_Work to be completed_
Copy out each line of the data that holds the string "HEIGHT".

_Supplied records_
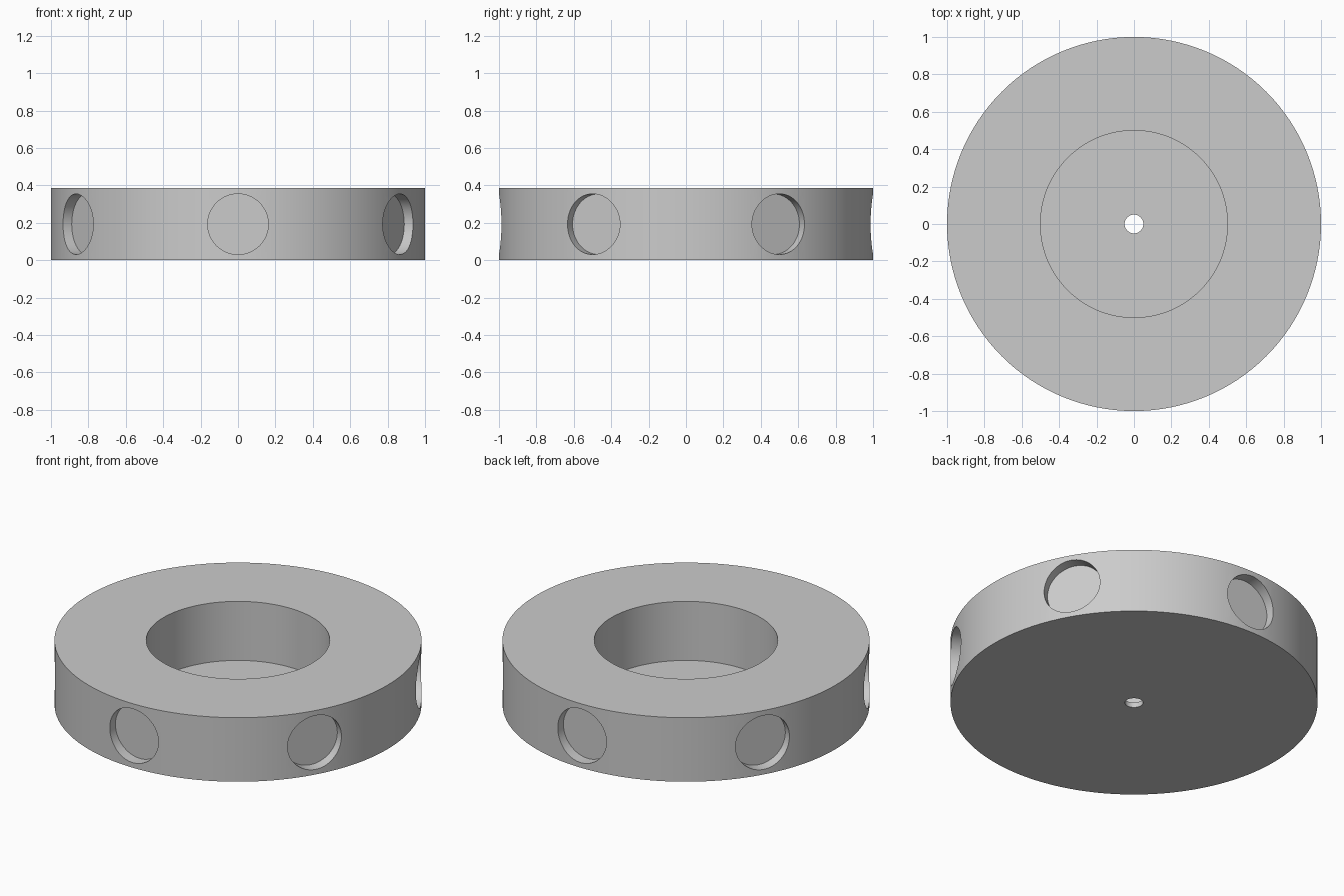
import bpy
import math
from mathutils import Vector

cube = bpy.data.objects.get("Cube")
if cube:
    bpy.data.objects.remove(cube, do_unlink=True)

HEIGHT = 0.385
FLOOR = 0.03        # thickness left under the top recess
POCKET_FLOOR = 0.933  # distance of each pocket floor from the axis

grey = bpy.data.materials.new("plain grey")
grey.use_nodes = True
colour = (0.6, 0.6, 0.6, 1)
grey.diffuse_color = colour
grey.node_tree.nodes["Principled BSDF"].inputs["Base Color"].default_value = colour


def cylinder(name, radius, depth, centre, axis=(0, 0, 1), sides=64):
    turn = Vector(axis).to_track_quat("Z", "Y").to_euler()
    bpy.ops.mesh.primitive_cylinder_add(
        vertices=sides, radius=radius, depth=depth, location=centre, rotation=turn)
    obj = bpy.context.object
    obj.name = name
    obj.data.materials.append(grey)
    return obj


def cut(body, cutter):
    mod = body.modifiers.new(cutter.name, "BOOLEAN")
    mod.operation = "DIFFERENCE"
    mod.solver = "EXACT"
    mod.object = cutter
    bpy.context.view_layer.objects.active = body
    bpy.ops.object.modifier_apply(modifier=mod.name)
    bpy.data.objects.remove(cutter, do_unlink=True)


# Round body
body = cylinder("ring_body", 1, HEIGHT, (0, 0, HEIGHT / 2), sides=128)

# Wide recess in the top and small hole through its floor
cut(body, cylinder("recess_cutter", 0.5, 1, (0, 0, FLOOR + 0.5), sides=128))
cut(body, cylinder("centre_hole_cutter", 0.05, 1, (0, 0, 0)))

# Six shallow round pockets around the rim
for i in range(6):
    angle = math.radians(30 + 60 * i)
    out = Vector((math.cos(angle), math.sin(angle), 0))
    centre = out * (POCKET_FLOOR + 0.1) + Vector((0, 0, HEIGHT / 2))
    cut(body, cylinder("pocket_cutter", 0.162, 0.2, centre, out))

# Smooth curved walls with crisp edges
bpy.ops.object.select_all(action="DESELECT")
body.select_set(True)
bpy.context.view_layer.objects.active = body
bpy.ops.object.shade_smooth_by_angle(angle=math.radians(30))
...
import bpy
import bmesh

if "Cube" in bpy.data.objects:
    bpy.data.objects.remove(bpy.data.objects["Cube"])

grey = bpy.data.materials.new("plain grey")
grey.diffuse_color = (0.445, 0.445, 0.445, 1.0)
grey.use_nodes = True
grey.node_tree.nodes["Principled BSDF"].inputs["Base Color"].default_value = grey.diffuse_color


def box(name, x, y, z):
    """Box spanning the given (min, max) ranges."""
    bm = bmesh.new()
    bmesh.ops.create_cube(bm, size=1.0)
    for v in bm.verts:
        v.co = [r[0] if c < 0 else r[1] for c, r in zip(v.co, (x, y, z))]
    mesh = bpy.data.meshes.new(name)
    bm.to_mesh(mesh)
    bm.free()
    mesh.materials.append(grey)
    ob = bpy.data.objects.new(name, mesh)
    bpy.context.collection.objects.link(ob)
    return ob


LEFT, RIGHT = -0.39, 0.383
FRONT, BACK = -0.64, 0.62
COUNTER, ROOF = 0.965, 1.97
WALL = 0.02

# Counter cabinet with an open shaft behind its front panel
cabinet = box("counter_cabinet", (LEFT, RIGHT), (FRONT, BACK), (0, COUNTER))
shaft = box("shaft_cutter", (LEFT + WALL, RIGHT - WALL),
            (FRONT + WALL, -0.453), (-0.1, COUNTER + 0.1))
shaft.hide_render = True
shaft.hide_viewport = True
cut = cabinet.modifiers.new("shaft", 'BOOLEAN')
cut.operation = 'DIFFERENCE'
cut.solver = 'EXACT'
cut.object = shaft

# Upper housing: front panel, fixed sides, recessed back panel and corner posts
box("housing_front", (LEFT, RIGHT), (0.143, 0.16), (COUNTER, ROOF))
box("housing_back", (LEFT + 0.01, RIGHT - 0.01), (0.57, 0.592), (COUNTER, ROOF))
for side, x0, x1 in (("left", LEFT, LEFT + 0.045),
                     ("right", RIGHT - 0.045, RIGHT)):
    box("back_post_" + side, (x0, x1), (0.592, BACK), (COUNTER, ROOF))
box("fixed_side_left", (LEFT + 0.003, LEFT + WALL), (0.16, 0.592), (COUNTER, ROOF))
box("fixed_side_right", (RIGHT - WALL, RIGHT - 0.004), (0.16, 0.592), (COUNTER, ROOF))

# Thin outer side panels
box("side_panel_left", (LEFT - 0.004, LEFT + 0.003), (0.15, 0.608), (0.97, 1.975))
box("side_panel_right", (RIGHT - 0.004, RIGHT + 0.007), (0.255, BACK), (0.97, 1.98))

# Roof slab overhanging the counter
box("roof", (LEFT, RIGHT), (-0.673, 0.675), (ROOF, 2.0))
* * *
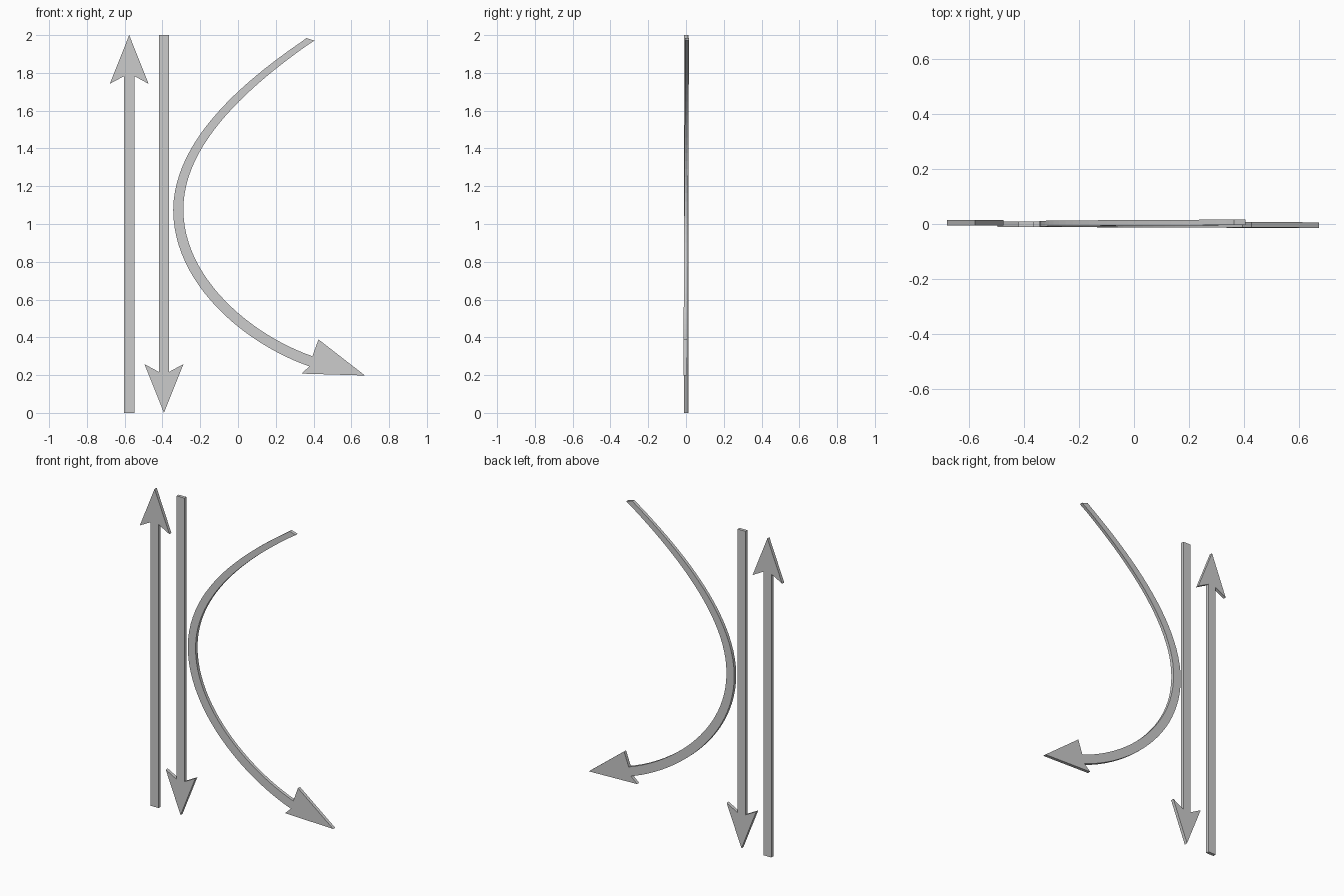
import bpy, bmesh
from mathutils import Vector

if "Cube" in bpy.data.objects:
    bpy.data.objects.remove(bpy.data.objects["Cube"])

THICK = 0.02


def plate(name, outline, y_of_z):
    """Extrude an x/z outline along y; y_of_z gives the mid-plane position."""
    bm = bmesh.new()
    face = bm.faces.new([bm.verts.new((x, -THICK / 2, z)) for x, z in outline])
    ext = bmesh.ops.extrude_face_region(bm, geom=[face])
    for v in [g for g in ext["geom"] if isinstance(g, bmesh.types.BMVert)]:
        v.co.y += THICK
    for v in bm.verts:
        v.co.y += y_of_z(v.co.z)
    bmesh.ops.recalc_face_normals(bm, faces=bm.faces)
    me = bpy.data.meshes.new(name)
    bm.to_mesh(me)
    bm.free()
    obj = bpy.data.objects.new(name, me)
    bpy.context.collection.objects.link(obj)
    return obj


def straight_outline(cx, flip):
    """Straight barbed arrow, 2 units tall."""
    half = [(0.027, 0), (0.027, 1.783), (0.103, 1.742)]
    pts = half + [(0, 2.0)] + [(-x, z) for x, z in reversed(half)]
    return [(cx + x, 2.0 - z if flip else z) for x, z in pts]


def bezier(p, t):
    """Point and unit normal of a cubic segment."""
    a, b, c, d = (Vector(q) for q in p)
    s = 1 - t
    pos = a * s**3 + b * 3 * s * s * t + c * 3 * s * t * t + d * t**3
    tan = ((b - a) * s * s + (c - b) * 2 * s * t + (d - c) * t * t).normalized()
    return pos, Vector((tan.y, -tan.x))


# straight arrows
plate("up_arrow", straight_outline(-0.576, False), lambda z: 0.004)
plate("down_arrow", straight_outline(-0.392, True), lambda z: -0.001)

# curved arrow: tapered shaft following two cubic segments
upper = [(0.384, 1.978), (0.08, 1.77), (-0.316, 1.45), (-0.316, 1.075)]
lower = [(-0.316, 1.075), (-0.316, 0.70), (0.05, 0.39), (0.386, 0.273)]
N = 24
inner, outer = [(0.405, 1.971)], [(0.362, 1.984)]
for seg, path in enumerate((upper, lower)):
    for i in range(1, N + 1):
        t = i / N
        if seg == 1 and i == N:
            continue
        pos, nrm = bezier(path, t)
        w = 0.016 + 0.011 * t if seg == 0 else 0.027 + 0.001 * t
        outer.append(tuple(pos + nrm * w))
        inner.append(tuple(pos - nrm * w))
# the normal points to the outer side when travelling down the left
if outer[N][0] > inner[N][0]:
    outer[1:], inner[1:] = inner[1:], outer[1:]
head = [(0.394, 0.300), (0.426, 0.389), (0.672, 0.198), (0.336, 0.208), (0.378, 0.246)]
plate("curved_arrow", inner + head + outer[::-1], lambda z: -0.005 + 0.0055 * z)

_Task response_
HEIGHT = 0.385
body = cylinder("ring_body", 1, HEIGHT, (0, 0, HEIGHT / 2), sides=128)
    centre = out * (POCKET_FLOOR + 0.1) + Vector((0, 0, HEIGHT / 2))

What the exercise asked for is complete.